I had to queue for 40 minutes to vote. I actually really regret that now, as much as you should participate in democracy, no metric when you think about it would actually have been worth a whole 40 minutes of my precious time given that Hilary Benn was always going to win the seat for Labour once again.

But yes, that footage of everyone queuing outside Trinity Church in Leeds, that was me. Well, that footage wasn’t me, I did it earlier in the day, but much like everyone else I went at first (around 6pm) and saw how long the queue was so I thought I would come back two hours later when the queue had died down only to find it had gotten even longer.

The error in my logic was thinking that most people didn’t live in the city centre and so would be voting at around 6pm as they got the bus home from work, passing through town of course. It was only later I realised how silly this was – obviously if they were bussing it home to somewhere else, they would be in a different constituency.

In my defense though, having looked at the queue I believe most people would have thought the same thing – it was full of shabby looking poor lower-working class people so my instant reaction was that they obviously couldn’t afford to live in the city centre and must just be voting here and then going back to whichever slum they live in. I still think this is probably the case and just the Leeds Central constituency stretches father than I realise.

And then after all that, I stay up all night to watch the election and we don’t even get a real result.

I think the biggest argument for our current electoral system is that if we switched to proportional representation, most election nights would be such a massive anti-climax. I stayed up until about 5:30 because all the interesting results – the Leeds ones for me obviously, Brighton Pier, Barking, Buckingham and Oxford West took absolutely ages to declare.
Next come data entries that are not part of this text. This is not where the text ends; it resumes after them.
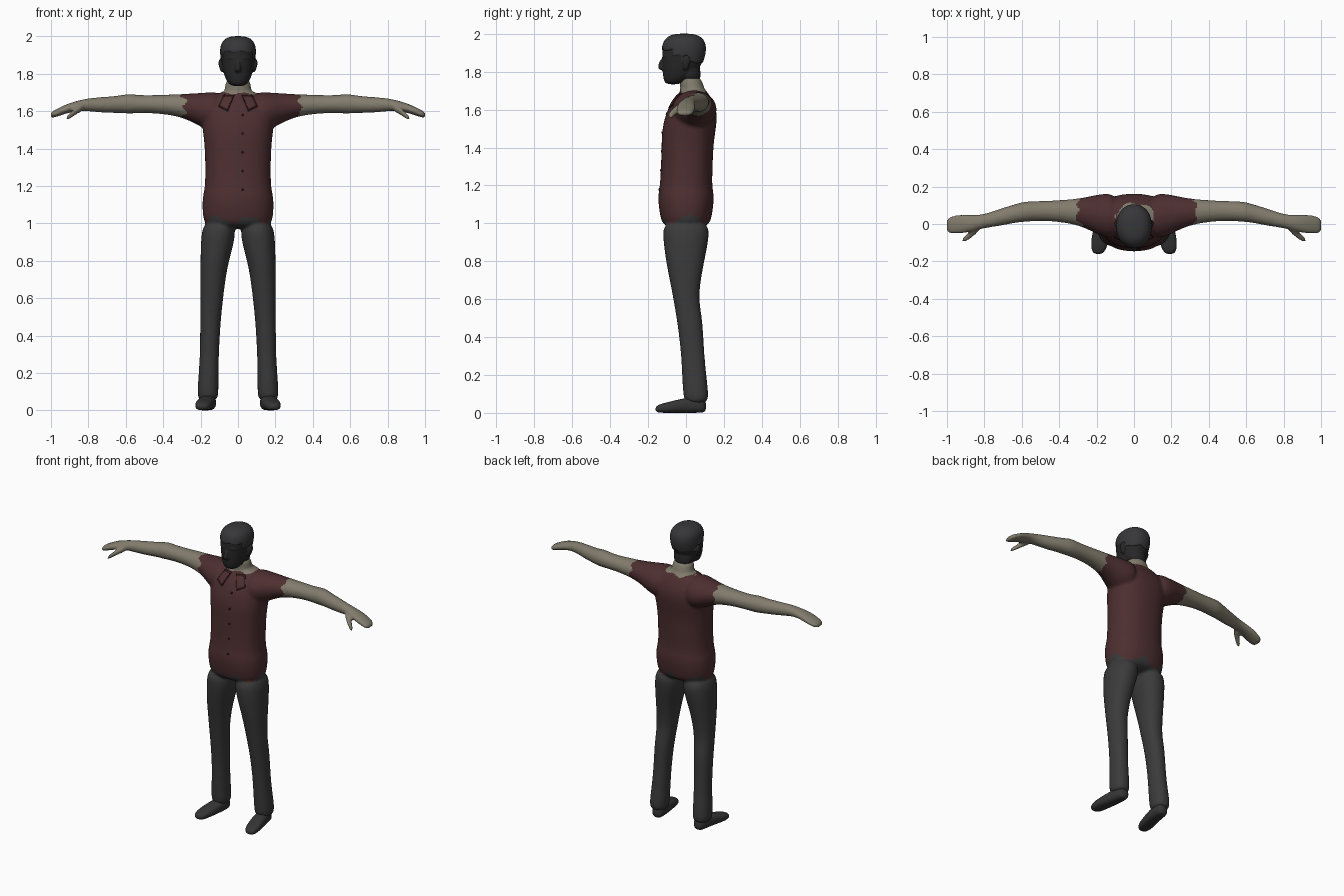
import bpy
import bmesh
from math import sin, cos, pi, atan2, hypot
from mathutils import Vector
from mathutils.bvhtree import BVHTree

if "Cube" in bpy.data.objects:
    bpy.data.objects.remove(bpy.data.objects["Cube"])


def material(name, rgb):
    mat = bpy.data.materials.new(name)
    mat.use_nodes = True
    mat.diffuse_color = (*rgb, 1)
    mat.node_tree.nodes["Principled BSDF"].inputs["Base Color"].default_value = (*rgb, 1)
    return mat


COLOURS = {
    "skin": material("pale skin", (.22, .2, .15)),
    "shirt": material("maroon cloth", (.075, .028, .03)),
    "edge": material("dark maroon", (.03, .011, .012)),
    "stain": material("dried red", (.08, .022, .022)),
    "trousers": material("charcoal cloth", (.043, .043, .043)),
    "hair": material("dark hair", (.038, .038, .041)),
    "shoe": material("dark leather", (.036, .036, .036)),
    "eye": material("eye black", (.02, .02, .02)),
}


def add_object(name, mesh):
    obj = bpy.data.objects.new(name, mesh)
    bpy.context.collection.objects.link(obj)
    return obj


def loft(bm, rings, axis="z", side=1, power=2.0, count=24):
    """Closed tube through rings of (x, y, z, radius a, radius b)."""
    loops = []
    for x, y, z, a, b in rings:
        loop = []
        for i in range(count):
            c, s = cos(2 * pi * i / count), sin(2 * pi * i / count)
            u = a * abs(c) ** (2 / power) * (1 if c > 0 else -1)
            v = b * abs(s) ** (2 / power) * (1 if s > 0 else -1)
            off = {"x": (0, u, v), "y": (u, 0, v), "z": (u, v, 0)}[axis]
            loop.append(bm.verts.new(((x + off[0]) * side, y + off[1], z + off[2])))
        loops.append(loop)
    for low, high in zip(loops, loops[1:]):
        for i in range(count):
            j = (i + 1) % count
            bm.faces.new((low[i], low[j], high[j], high[i]))
    bm.faces.new(loops[0])
    bm.faces.new(loops[-1])


def fuse(bm, voxel, smoothing):
    """Melt overlapping tubes into one smooth skin and return its mesh."""
    bmesh.ops.recalc_face_normals(bm, faces=bm.faces)
    mesh = bpy.data.meshes.new("fused")
    bm.to_mesh(mesh)
    bm.free()
    obj = add_object("fused", mesh)
    obj.modifiers.new("round", "SUBSURF").levels = 2
    remesh = obj.modifiers.new("melt", "REMESH")
    remesh.mode, remesh.voxel_size = "VOXEL", voxel
    smooth = obj.modifiers.new("relax", "SMOOTH")
    smooth.factor, smooth.iterations = .5, smoothing
    graph = bpy.context.evaluated_depsgraph_get()
    result = bpy.data.meshes.new_from_object(obj.evaluated_get(graph))
    bpy.data.objects.remove(obj)
    return result


def split(mesh, rule, swell=None):
    """Cut a mesh into named parts; rule(centre) gives (part, colour)."""
    parts = {rule(f.center)[0] for f in mesh.polygons}
    for part in sorted(parts):
        bm = bmesh.new()
        bm.from_mesh(mesh)
        tags = {f: rule(f.calc_center_median()) for f in bm.faces}
        colours = sorted({c for p, c in tags.values() if p == part})
        for f, (p, c) in tags.items():
            f.smooth = True
            f.material_index = colours.index(c) if p == part else 0
        if part == swell:
            for v in bm.verts:
                if all(tags[f][0] == part for f in v.link_faces):
                    v.co += v.normal * .005
        bmesh.ops.delete(bm, geom=[f for f in tags if tags[f][0] != part], context="FACES")
        piece = bpy.data.meshes.new(part)
        bm.to_mesh(piece)
        bm.free()
        piece.materials.clear()
        for c in colours:
            piece.materials.append(COLOURS[c])
        add_object(part, piece)


# Torso, neck, arms and legs melted together
body = bmesh.new()
loft(body, [(0, 0, .97, .17, .115), (0, 0, 1.03, .19, .137), (0, 0, 1.12, .193, .149),
            (0, 0, 1.17, .184, .145), (0, 0, 1.2, .177, .138), (0, .005, 1.32, .176, .137),
            (0, .008, 1.42, .18, .138), (0, .016, 1.5, .19, .143), (0, .03, 1.58, .2, .137),
            (0, .035, 1.64, .19, .112), (0, .04, 1.69, .12, .075), (0, .04, 1.71, .07, .06)],
     power=2.3)
loft(body, [(0, .045, 1.6, .09, .08), (0, .04, 1.68, .082, .07), (0, .03, 1.73, .068, .062),
            (0, .02, 1.78, .066, .056)])
for side in (1, -1):
    loft(body, [(.08, .04, 1.6, .12, .11), (.16, .045, 1.598, .12, .102),
                (.22, .055, 1.612, .097, .085), (.3, .065, 1.63, .07, .061),
                (.42, .07, 1.637, .056, .05), (.52, .07, 1.637, .053, .047),
                (.59, .065, 1.64, .055, .055), (.62, .06, 1.637, .051, .047),
                (.72, .035, 1.633, .046, .043), (.8, .015, 1.635, .037, .035),
                (.86, .005, 1.628, .043, .028), (.92, 0, 1.612, .053, .025),
                (.97, -.005, 1.59, .05, .021), (1.005, -.008, 1.577, .042, .017)], "x", side)
    loft(body, [(.82, -.01, 1.625, .02, .02), (.86, -.045, 1.605, .024, .02),
                (.895, -.073, 1.578, .02, .017), (.92, -.09, 1.558, .014, .014)], "x", side)
    loft(body, [(.1, 0, 1.02, .085, .125), (.106, 0, .92, .093, .122),
                (.125, -.005, .8, .076, .102), (.134, -.004, .7, .067, .082),
                (.14, 0, .6, .061, .067), (.146, .018, .5, .056, .068),
                (.15, .028, .4, .053, .064), (.153, .036, .3, .051, .062),
                (.157, .043, .2, .053, .064), (.161, .052, .1, .057, .068),
                (.161, .055, .045, .053, .06)], "z", side, 2.2)
body_mesh = fuse(body, .009, 6)
surface = BVHTree.FromPolygons([v.co for v in body_mesh.vertices],
                               [p.vertices for p in body_mesh.polygons])


def body_rule(c):
    ragged = sin(c.z * 90) + sin(c.y * 70 + c.x)
    hem = 1.018 + .022 * sin(5 * atan2(c.y, c.x) + 1) + .006 * sin(c.x * 80)
    cuff = .325 if c.x > 0 else .295
    if c.z < hem:
        return "trousers", "trousers"
    if abs(c.x) > cuff + .013 * ragged:
        spot = (c - Vector((.85, -.015, 1.65))).length < .022
        return "arms", "stain" if spot else "skin"
    if c.z > 1.695 + .006 * sin(c.x * 60) and abs(c.x) < .1:
        return "neck", "skin"
    return "shirt", "shirt"


split(body_mesh, body_rule)

# Head with jaw, nose, brow and ears
head = bmesh.new()
loft(head, [(0, -.07, 1.732, .036, .036), (0, -.05, 1.757, .06, .07), (0, -.03, 1.8, .078, .093),
            (0, -.02, 1.85, .085, .107), (0, -.012, 1.9, .092, .114), (0, -.01, 1.945, .092, .112),
            (0, -.01, 1.978, .076, .093), (0, -.01, 1.997, .04, .05)], power=2.15)
loft(head, [(0, .025, 1.75, .064, .057), (0, .018, 1.79, .068, .056), (0, .01, 1.84, .07, .07)])
loft(head, [(0, -.122, 1.873, .009, .01), (0, -.134, 1.835, .013, .014),
            (0, -.134, 1.818, .018, .015), (0, -.12, 1.806, .014, .01)])
for side in (1, -1):
    loft(head, [(.01, -.115, 1.882, .012, .008), (.04, -.11, 1.886, .014, .008),
                (.065, -.09, 1.88, .012, .007)], "x", side)
    loft(head, [(.082, -.004, 1.806, .008, .012), (.09, 0, 1.835, .012, .02),
                (.094, .004, 1.865, .013, .023), (.088, .004, 1.884, .007, .012)], "z", side)


def head_rule(c):
    hairline = 1.915 if c.y < -.07 else 1.88 if c.y < -.025 else 1.85
    if c.z > hairline + .005 * sin(c.x * 90) and not (abs(c.x) > .09 and c.z < 1.89):
        return "hair", "hair"
    if c.y > .018 and c.z > 1.782 + .005 * sin(c.x * 120):
        return "head", "stain"
    if c.y < -.07 and .016 < abs(c.x) < .058 and abs(c.z - 1.862) < .008:
        return "head", "eye"
    if c.y < -.06 and hypot((c.x + .018) / 1.3, c.z - 1.758) < .027 + .004 * sin(c.x * 200):
        return "head", "stain"
    return "head", "skin"


split(fuse(head, .005, 4), head_rule, swell="hair")

# Shoes, toes turned slightly out
for side, label in ((1, "left"), (-1, "right")):
    shoe = bmesh.new()
    loft(shoe, [(.155, .108, .035, .028, .033), (.157, .075, .042, .043, .042),
                (.165, 0, .04, .045, .04), (.178, -.06, .033, .048, .033),
                (.188, -.125, .025, .045, .025), (.192, -.164, .019, .026, .017)], "y", side, 2.6)
    split(fuse(shoe, .007, 3), lambda c: (label + "_shoe", "shoe"))


def plate(name, outline, lift, colour):
    """Thin patch laid on the chest from an outline of (x, z) points."""
    bm = bmesh.new()
    bm.faces.new([bm.verts.new((x, -.4, z)) for x, z in outline])
    if len(outline) == 4:
        bmesh.ops.subdivide_edges(bm, edges=bm.edges[:], cuts=7, use_grid_fill=True)
    for v in bm.verts:
        hit = surface.ray_cast(v.co, Vector((0, 1, 0)))[0]
        if hit:
            v.co.y = hit.y - lift
    bmesh.ops.recalc_face_normals(bm, faces=bm.faces)
    for f in bm.faces:
        f.smooth = True
        if f.normal.y > 0:
            f.normal_flip()
    mesh = bpy.data.meshes.new(name)
    bm.to_mesh(mesh)
    bm.free()
    mesh.materials.append(COLOURS[colour])
    add_object(name, mesh).modifiers.new("thickness", "SOLIDIFY").thickness = .004


# Collar flaps with dark edging, and shirt buttons
flap = [Vector(p) for p in ((.02, 1.685), (.075, 1.688), (.105, 1.625), (.055, 1.6))]
middle = sum(flap, Vector((0, 0))) / 4
for side, label in ((1, "left"), (-1, "right")):
    for part, size, lift, colour in (("edge", 1.0, .004, "edge"), ("flap", .8, .007, "shirt")):
        shape = [middle + (p - middle) * size for p in flap]
        plate(f"{label}_collar_{part}", [(p.x * side, p.y) for p in shape], lift, colour)
for n in range(5):
    ring = [(.025 + .006 * cos(i * pi / 4), 1.18 + .1 * n + .006 * sin(i * pi / 4)) for i in range(8)]
    plate(f"button_{n + 1}", ring, .004, "edge")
Indeed the only one I managed to catch while in some state of consciousness was when Oxford West was announced, only to find out that very disappointing Dr Evan Harris had lost his seat. And thus was the death of science and evidence based policy in the House of Commons.

What a massive disappointment all round really.